* EXERCISE OBJECTIVE:
Return each entry word for word, without its pictures.

* DATA RECORDS:
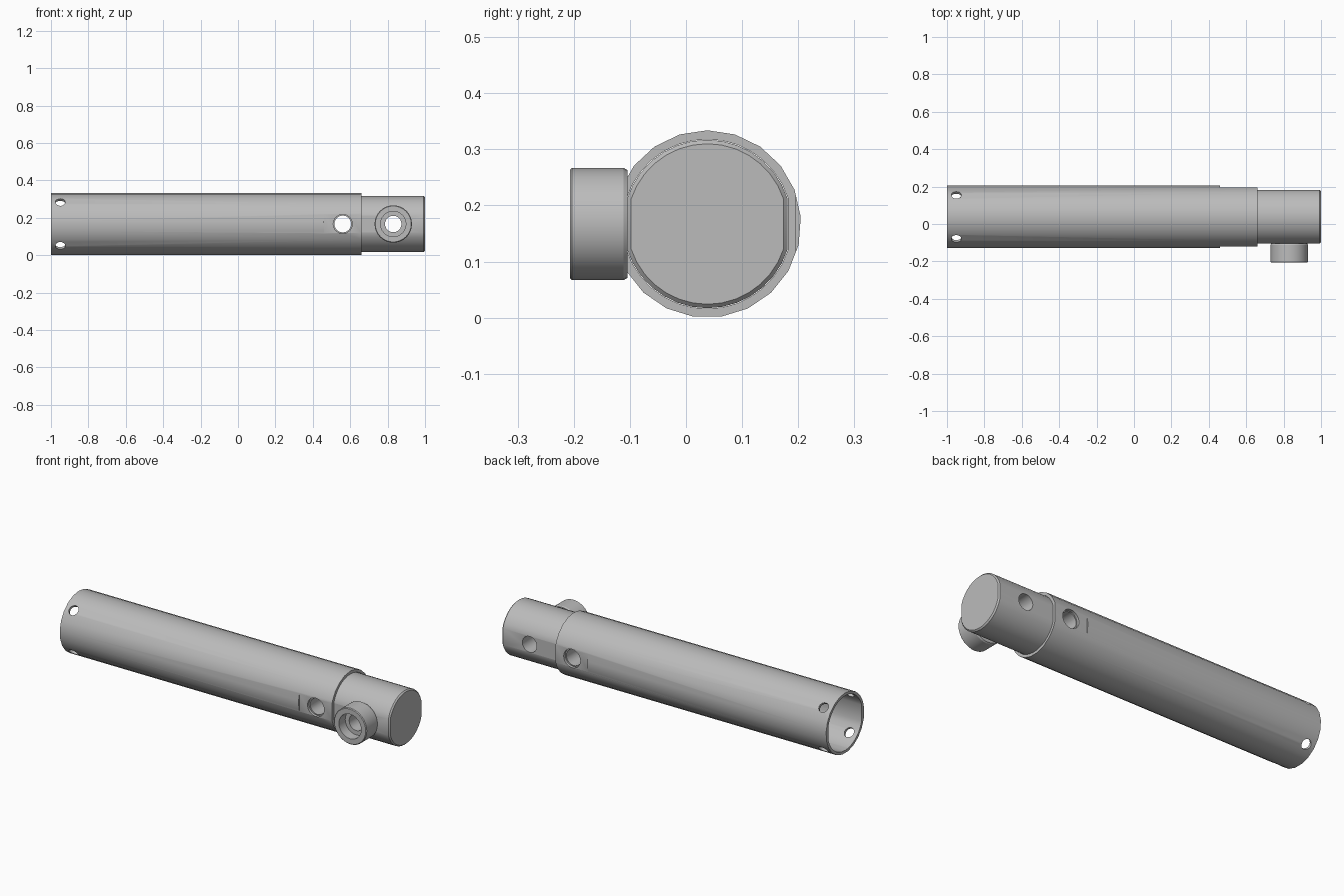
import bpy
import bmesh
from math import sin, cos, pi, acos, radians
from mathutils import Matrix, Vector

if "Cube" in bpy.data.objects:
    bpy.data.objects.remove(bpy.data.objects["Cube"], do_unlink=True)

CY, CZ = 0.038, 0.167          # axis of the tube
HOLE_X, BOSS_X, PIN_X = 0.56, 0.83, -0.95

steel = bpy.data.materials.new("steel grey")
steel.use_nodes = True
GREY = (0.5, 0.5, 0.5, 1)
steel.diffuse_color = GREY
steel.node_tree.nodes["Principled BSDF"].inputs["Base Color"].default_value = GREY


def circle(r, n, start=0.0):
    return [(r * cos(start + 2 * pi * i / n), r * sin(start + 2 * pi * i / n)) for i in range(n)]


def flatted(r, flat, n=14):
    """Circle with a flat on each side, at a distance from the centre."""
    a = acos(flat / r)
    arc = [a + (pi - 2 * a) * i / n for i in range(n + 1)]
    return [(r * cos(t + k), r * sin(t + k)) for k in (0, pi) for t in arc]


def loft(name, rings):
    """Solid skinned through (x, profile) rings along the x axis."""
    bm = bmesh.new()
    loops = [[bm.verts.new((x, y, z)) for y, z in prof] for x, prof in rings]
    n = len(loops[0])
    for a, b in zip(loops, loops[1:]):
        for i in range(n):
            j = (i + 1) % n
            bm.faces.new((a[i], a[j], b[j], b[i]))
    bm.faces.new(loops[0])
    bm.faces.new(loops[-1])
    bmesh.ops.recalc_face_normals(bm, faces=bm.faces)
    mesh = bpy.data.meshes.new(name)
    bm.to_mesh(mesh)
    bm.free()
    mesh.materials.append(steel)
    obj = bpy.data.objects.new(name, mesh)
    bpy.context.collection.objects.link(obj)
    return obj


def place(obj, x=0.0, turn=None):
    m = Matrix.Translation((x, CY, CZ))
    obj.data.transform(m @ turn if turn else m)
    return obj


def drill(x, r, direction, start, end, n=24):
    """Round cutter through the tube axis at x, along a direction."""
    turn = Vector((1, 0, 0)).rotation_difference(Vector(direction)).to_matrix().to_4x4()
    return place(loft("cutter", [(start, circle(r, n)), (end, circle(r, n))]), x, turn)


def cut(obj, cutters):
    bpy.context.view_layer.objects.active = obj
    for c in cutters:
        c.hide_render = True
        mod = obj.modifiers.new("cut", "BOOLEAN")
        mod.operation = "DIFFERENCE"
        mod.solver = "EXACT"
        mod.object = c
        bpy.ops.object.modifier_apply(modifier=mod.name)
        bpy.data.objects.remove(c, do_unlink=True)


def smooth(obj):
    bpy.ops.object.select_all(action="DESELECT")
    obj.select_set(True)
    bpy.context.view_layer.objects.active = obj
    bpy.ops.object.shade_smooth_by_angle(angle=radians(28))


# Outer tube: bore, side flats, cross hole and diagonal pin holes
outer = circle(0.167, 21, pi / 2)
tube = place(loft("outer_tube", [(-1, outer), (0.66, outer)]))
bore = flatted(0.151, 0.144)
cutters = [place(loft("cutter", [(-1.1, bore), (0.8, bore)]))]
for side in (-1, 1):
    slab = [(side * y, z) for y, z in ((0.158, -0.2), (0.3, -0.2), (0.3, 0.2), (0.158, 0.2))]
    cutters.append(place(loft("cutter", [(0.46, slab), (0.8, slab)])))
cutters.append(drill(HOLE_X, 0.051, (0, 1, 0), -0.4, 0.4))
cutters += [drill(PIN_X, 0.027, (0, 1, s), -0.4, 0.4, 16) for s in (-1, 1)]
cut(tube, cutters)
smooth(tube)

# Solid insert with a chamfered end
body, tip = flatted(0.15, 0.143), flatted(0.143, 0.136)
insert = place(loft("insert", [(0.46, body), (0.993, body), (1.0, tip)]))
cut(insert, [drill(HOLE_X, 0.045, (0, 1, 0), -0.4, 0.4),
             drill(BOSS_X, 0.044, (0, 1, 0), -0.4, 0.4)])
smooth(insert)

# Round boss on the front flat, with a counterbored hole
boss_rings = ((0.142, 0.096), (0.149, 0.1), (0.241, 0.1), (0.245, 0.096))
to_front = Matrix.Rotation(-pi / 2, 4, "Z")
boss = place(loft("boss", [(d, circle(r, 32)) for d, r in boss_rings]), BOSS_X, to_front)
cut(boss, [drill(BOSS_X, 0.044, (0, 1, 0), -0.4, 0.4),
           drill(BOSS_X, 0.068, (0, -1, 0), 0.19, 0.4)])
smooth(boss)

* RESULT BELOW:
import bpy
import bmesh
from math import sin, cos, pi, acos, radians
from mathutils import Matrix, Vector

if "Cube" in bpy.data.objects:
    bpy.data.objects.remove(bpy.data.objects["Cube"], do_unlink=True)

CY, CZ = 0.038, 0.167          # axis of the tube
HOLE_X, BOSS_X, PIN_X = 0.56, 0.83, -0.95

steel = bpy.data.materials.new("steel grey")
steel.use_nodes = True
GREY = (0.5, 0.5, 0.5, 1)
steel.diffuse_color = GREY
steel.node_tree.nodes["Principled BSDF"].inputs["Base Color"].default_value = GREY


def circle(r, n, start=0.0):
    return [(r * cos(start + 2 * pi * i / n), r * sin(start + 2 * pi * i / n)) for i in range(n)]


def flatted(r, flat, n=14):
    """Circle with a flat on each side, at a distance from the centre."""
    a = acos(flat / r)
    arc = [a + (pi - 2 * a) * i / n for i in range(n + 1)]
    return [(r * cos(t + k), r * sin(t + k)) for k in (0, pi) for t in arc]


def loft(name, rings):
    """Solid skinned through (x, profile) rings along the x axis."""
    bm = bmesh.new()
    loops = [[bm.verts.new((x, y, z)) for y, z in prof] for x, prof in rings]
    n = len(loops[0])
    for a, b in zip(loops, loops[1:]):
        for i in range(n):
            j = (i + 1) % n
            bm.faces.new((a[i], a[j], b[j], b[i]))
    bm.faces.new(loops[0])
    bm.faces.new(loops[-1])
    bmesh.ops.recalc_face_normals(bm, faces=bm.faces)
    mesh = bpy.data.meshes.new(name)
    bm.to_mesh(mesh)
    bm.free()
    mesh.materials.append(steel)
    obj = bpy.data.objects.new(name, mesh)
    bpy.context.collection.objects.link(obj)
    return obj


def place(obj, x=0.0, turn=None):
    m = Matrix.Translation((x, CY, CZ))
    obj.data.transform(m @ turn if turn else m)
    return obj


def drill(x, r, direction, start, end, n=24):
    """Round cutter through the tube axis at x, along a direction."""
    turn = Vector((1, 0, 0)).rotation_difference(Vector(direction)).to_matrix().to_4x4()
    return place(loft("cutter", [(start, circle(r, n)), (end, circle(r, n))]), x, turn)


def cut(obj, cutters):
    bpy.context.view_layer.objects.active = obj
    for c in cutters:
        c.hide_render = True
        mod = obj.modifiers.new("cut", "BOOLEAN")
        mod.operation = "DIFFERENCE"
        mod.solver = "EXACT"
        mod.object = c
        bpy.ops.object.modifier_apply(modifier=mod.name)
        bpy.data.objects.remove(c, do_unlink=True)


def smooth(obj):
    bpy.ops.object.select_all(action="DESELECT")
    obj.select_set(True)
    bpy.context.view_layer.objects.active = obj
    bpy.ops.object.shade_smooth_by_angle(angle=radians(28))


# Outer tube: bore, side flats, cross hole and diagonal pin holes
outer = circle(0.167, 21, pi / 2)
tube = place(loft("outer_tube", [(-1, outer), (0.66, outer)]))
bore = flatted(0.151, 0.144)
cutters = [place(loft("cutter", [(-1.1, bore), (0.8, bore)]))]
for side in (-1, 1):
    slab = [(side * y, z) for y, z in ((0.158, -0.2), (0.3, -0.2), (0.3, 0.2), (0.158, 0.2))]
    cutters.append(place(loft("cutter", [(0.46, slab), (0.8, slab)])))
cutters.append(drill(HOLE_X, 0.051, (0, 1, 0), -0.4, 0.4))
cutters += [drill(PIN_X, 0.027, (0, 1, s), -0.4, 0.4, 16) for s in (-1, 1)]
cut(tube, cutters)
smooth(tube)

# Solid insert with a chamfered end
body, tip = flatted(0.15, 0.143), flatted(0.143, 0.136)
insert = place(loft("insert", [(0.46, body), (0.993, body), (1.0, tip)]))
cut(insert, [drill(HOLE_X, 0.045, (0, 1, 0), -0.4, 0.4),
             drill(BOSS_X, 0.044, (0, 1, 0), -0.4, 0.4)])
smooth(insert)

# Round boss on the front flat, with a counterbored hole
boss_rings = ((0.142, 0.096), (0.149, 0.1), (0.241, 0.1), (0.245, 0.096))
to_front = Matrix.Rotation(-pi / 2, 4, "Z")
boss = place(loft("boss", [(d, circle(r, 32)) for d, r in boss_rings]), BOSS_X, to_front)
cut(boss, [drill(BOSS_X, 0.044, (0, 1, 0), -0.4, 0.4),
           drill(BOSS_X, 0.068, (0, -1, 0), 0.19, 0.4)])
smooth(boss)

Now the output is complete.